[Dataset entries]
[Start of section]

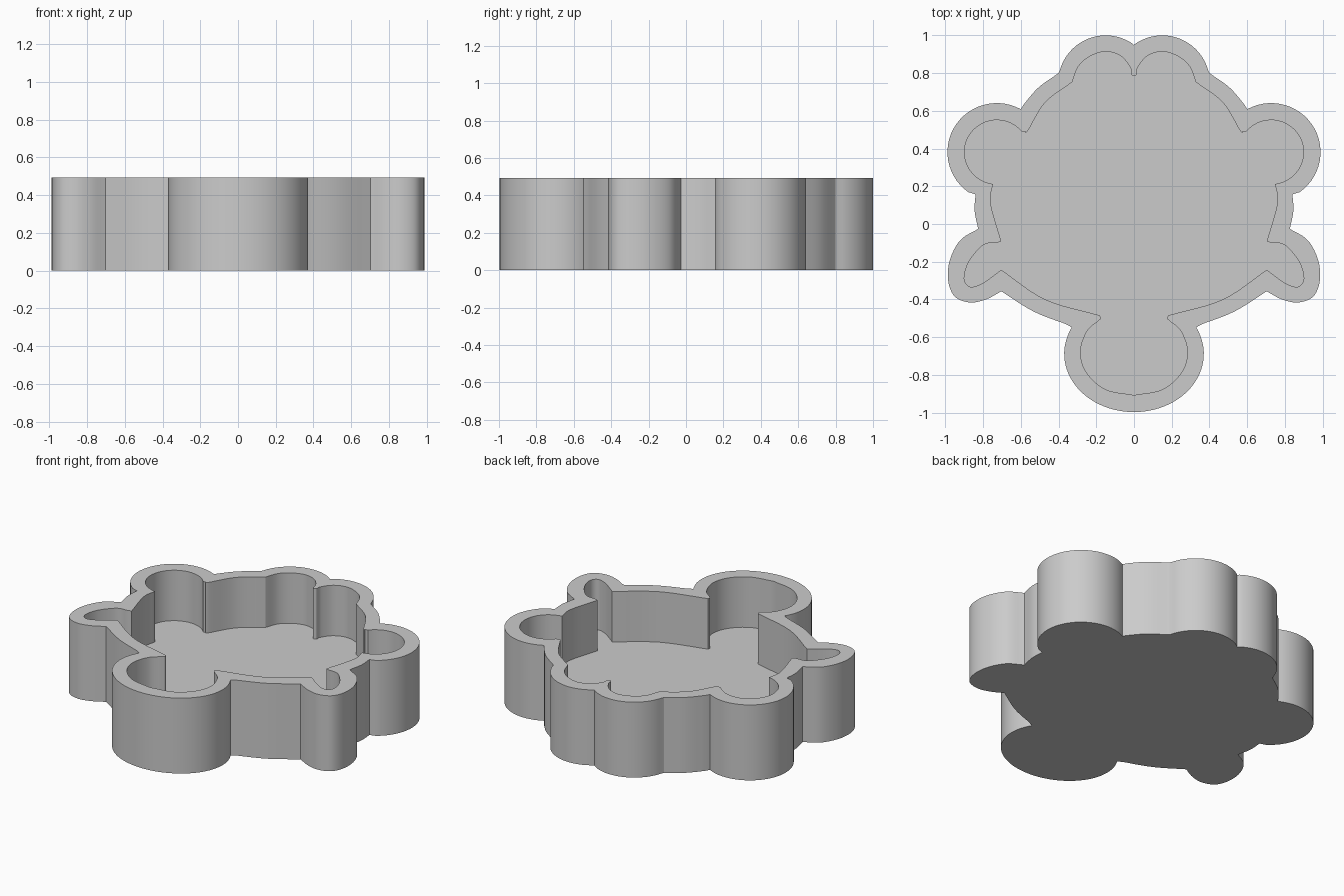
import bpy
import bmesh
import math
from mathutils import Vector

HEIGHT, FLOOR = 0.493, 0.163
STEPS = 6

cube = bpy.data.objects.get("Cube")
if cube:
    bpy.data.objects.remove(cube, do_unlink=True)


def spline(points):
    """Smooth run through the points, excluding the last one."""
    p = [Vector(q) for q in points]
    p = [2 * p[0] - p[1]] + p + [2 * p[-1] - p[-2]]
    run = []
    for a, b, c, d in zip(p, p[1:], p[2:], p[3:]):
        for i in range(STEPS):
            t = i / STEPS
            run.append(0.5 * (2 * b + (c - a) * t + (2 * a - 5 * b + 4 * c - d) * t**2
                              + (3 * b - a - 3 * c + d) * t**3))
    return run


def arc(cx, cy, rx, ry, start, end, n=28):
    """Clockwise elliptical run in degrees, excluding its end."""
    angles = [math.radians(start + (end - start) * i / n) for i in range(n)]
    return [Vector((cx + rx * math.cos(a), cy + ry * math.sin(a))) for a in angles]


def closed(half, last):
    """Mirror a half outline running from the back notch to the front."""
    half = half + [Vector(last)]
    return half + [Vector((-p.x, p.y)) for p in reversed(half[1:-1])]


# Outer outline: back lobe, shoulder, big side lobe, waist, small lobe, flank, front lobe
outer = closed(
    arc(0.15, 0.745, 0.253, 0.255, 127, 12)
    + spline([(0.4, 0.8), (0.51, 0.72), (0.6, 0.615)])
    + arc(0.727, 0.381, 0.262, 0.26, 119, -61)
    + spline([(0.84, 0.157), (0.845, 0.07), (0.826, -0.026)])
    + spline([(0.826, -0.026), (0.92, -0.085), (0.976, -0.19), (0.985, -0.3),
              (0.95, -0.385), (0.87, -0.416), (0.785, -0.4), (0.703, -0.357)])
    + spline([(0.703, -0.357), (0.53, -0.465), (0.335, -0.54)])
    + arc(0, -0.688, 0.37, 0.309, 27, -90),
    (0, -0.997))

# Inner outline, following the same lobes
inner = closed(
    spline([(0, 0.785), (0.013, 0.792), (0.02, 0.83), (0.07, 0.89), (0.15, 0.914),
            (0.235, 0.888), (0.295, 0.835), (0.328, 0.752)])
    + spline([(0.328, 0.752), (0.47, 0.645), (0.562, 0.495), (0.577, 0.491)])
    + arc(0.727, 0.381, 0.172, 0.17, 140, -82)
    + spline([(0.748, 0.212), (0.76, 0.11), (0.704, -0.092)])
    + spline([(0.704, -0.092), (0.73, -0.1), (0.8, -0.112), (0.875, -0.2), (0.9, -0.29),
              (0.868, -0.333), (0.8, -0.312), (0.704, -0.243)])
    + spline([(0.704, -0.243), (0.47, -0.4), (0.18, -0.485)])
    + spline([(0.18, -0.485), (0.177, -0.502), (0.19, -0.515), (0.25, -0.57), (0.284, -0.68),
              (0.25, -0.79), (0.15, -0.877), (0, -0.907)]),
    (0, -0.907))

bm = bmesh.new()


def ring(points, z):
    verts = [bm.verts.new((p.x, p.y, z)) for p in points]
    return verts, [bm.edges.new((a, b)) for a, b in zip(verts, verts[1:] + verts[:1])]


def wall(low, high):
    n = len(low)
    for i in range(n):
        j = (i + 1) % n
        bm.faces.new((low[i], low[j], high[j], high[i]))


base, base_edges = ring(outer, 0)
top, top_edges = ring(outer, HEIGHT)
lip, lip_edges = ring(inner, HEIGHT)
floor, floor_edges = ring(inner, FLOOR)

# Walls, then the underside, cavity floor and rim
wall(base, top)
wall(floor, lip)
for edges in (base_edges, floor_edges, top_edges + lip_edges):
    bmesh.ops.triangle_fill(bm, edges=edges, use_beauty=True)
bmesh.ops.recalc_face_normals(bm, faces=bm.faces)

mesh = bpy.data.meshes.new("lobed_tray")
bm.to_mesh(mesh)
bm.free()
tray = bpy.data.objects.new("lobed_tray", mesh)
bpy.context.collection.objects.link(tray)

# Plain grey
grey = bpy.data.materials.new("light_grey")
grey.use_nodes = True
grey.diffuse_color = (0.6, 0.6, 0.6, 1)
grey.node_tree.nodes["Principled BSDF"].inputs["Base Color"].default_value = (0.6, 0.6, 0.6, 1)
mesh.materials.append(grey)

bpy.context.view_layer.objects.active = tray
tray.select_set(True)
bpy.ops.object.shade_smooth_by_angle(angle=math.radians(25))
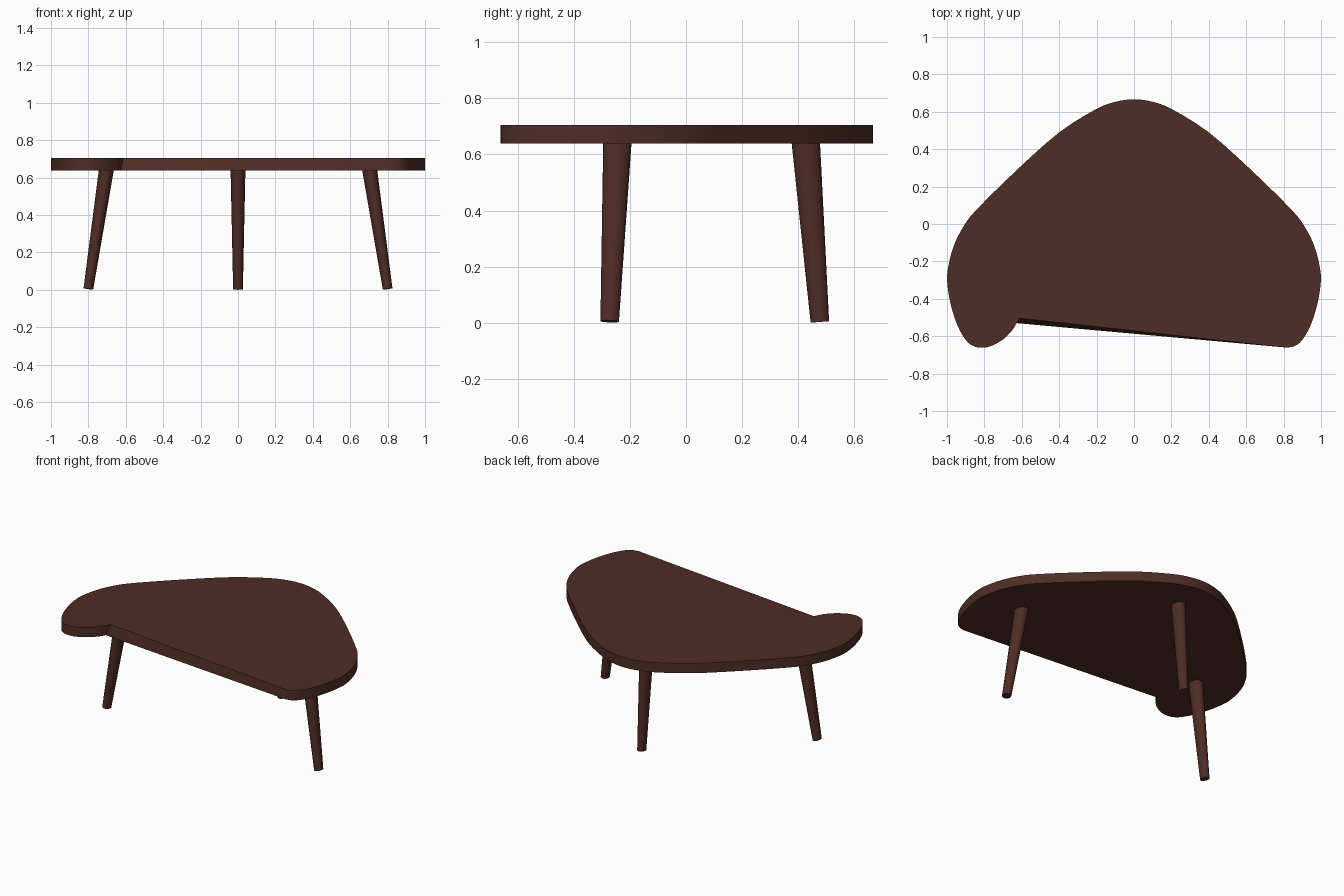
import bpy, bmesh
from mathutils import Vector, Matrix

if "Cube" in bpy.data.objects:
    bpy.data.objects.remove(bpy.data.objects["Cube"], do_unlink=True)

wood = bpy.data.materials.new("dark walnut")
wood.use_nodes = True
wood.diffuse_color = (0.078, 0.026, 0.018, 1)
wood.node_tree.nodes["Principled BSDF"].inputs["Base Color"].default_value = wood.diffuse_color


def add_object(name, bm):
    bmesh.ops.recalc_face_normals(bm, faces=bm.faces)
    mesh = bpy.data.meshes.new(name)
    bm.to_mesh(mesh)
    bm.free()
    mesh.materials.append(wood)
    obj = bpy.data.objects.new(name, mesh)
    bpy.context.collection.objects.link(obj)
    bpy.ops.object.select_all(action='DESELECT')
    obj.select_set(True)
    bpy.context.view_layer.objects.active = obj
    bpy.ops.object.shade_smooth_by_angle(angle=0.6)
    return obj


def smooth_path(points, steps=3):
    """Catmull-Rom curve through the points."""
    p = [Vector(q) for q in points]
    p = [2 * p[0] - p[1]] + p + [2 * p[-1] - p[-2]]
    path = []
    for a, b, c, d in zip(p, p[1:], p[2:], p[3:]):
        for i in range(steps):
            t = i / steps
            path.append(0.5 * (2 * b + (c - a) * t + (2 * a - 5 * b + 4 * c - d) * t**2
                               + (3 * b - a - 3 * c + d) * t**3))
    return path + [p[-2]]


# Table top: mirrored outline, a rounded lobe at the right, a straight slanted front edge
half = [(0.105, 0.652), (0.21, 0.61), (0.40, 0.49), (0.62, 0.295), (0.834, 0.085),
        (0.91, -0.01), (0.965, -0.12), (0.995, -0.24), (0.998, -0.32), (0.98, -0.43),
        (0.945, -0.54), (0.90, -0.62), (0.86, -0.652), (0.82, -0.661)]
lobe = [(-0.77, -0.655), (-0.70, -0.617), (-0.65, -0.567), (-0.628, -0.53)]
outline = smooth_path(half[::-1] + [(0, 0.667)] + [(-x, y) for x, y in half] + lobe)

bm = bmesh.new()
bottom = [bm.verts.new((p.x, p.y, 0.638)) for p in outline]
top = [bm.verts.new((p.x, p.y, 0.705)) for p in outline]
top[-1].co.xy = (-0.612, -0.503)        # front edge leans back at the notch
bm.faces.new(top)
bm.faces.new(bottom[::-1])
for i in range(len(top)):
    j = (i + 1) % len(top)
    bm.faces.new((bottom[i], bottom[j], top[j], top[i]))
add_object("table_top", bm)


# Splayed tapered legs, slightly deeper than wide
def add_leg(name, foot, head):
    foot, head = Vector(foot), Vector(head)
    axis = head - foot
    bm = bmesh.new()
    bmesh.ops.create_cone(bm, cap_ends=True, segments=32, radius1=0.026, radius2=0.040,
                          depth=axis.length)
    turn = Vector((0, 0, 1)).rotation_difference(axis).to_matrix().to_4x4()
    bm.transform(Matrix.Translation((foot + head) / 2) @ turn @ Matrix.Diagonal((1, 1.27, 1, 1)))
    add_object(name, bm)


add_leg("back_leg", (0, 0.477, 0.003), (0, 0.426, 0.655))
for side, name in ((1, "left_leg"), (-1, "right_leg")):
    add_leg(name, (side * 0.80, -0.272, 0.005), (side * 0.702, -0.244, 0.655))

[End of section]

- [TASK ITEM] Gather all lines with the string "True" from the data.

- [EXERCISE SOLUTION]
    bpy.data.objects.remove(cube, do_unlink=True)
    bmesh.ops.triangle_fill(bm, edges=edges, use_beauty=True)
grey.use_nodes = True
tray.select_set(True)
    bpy.data.objects.remove(bpy.data.objects["Cube"], do_unlink=True)
wood.use_nodes = True
    obj.select_set(True)
    bmesh.ops.create_cone(bm, cap_ends=True, segments=32, radius1=0.026, radius2=0.040,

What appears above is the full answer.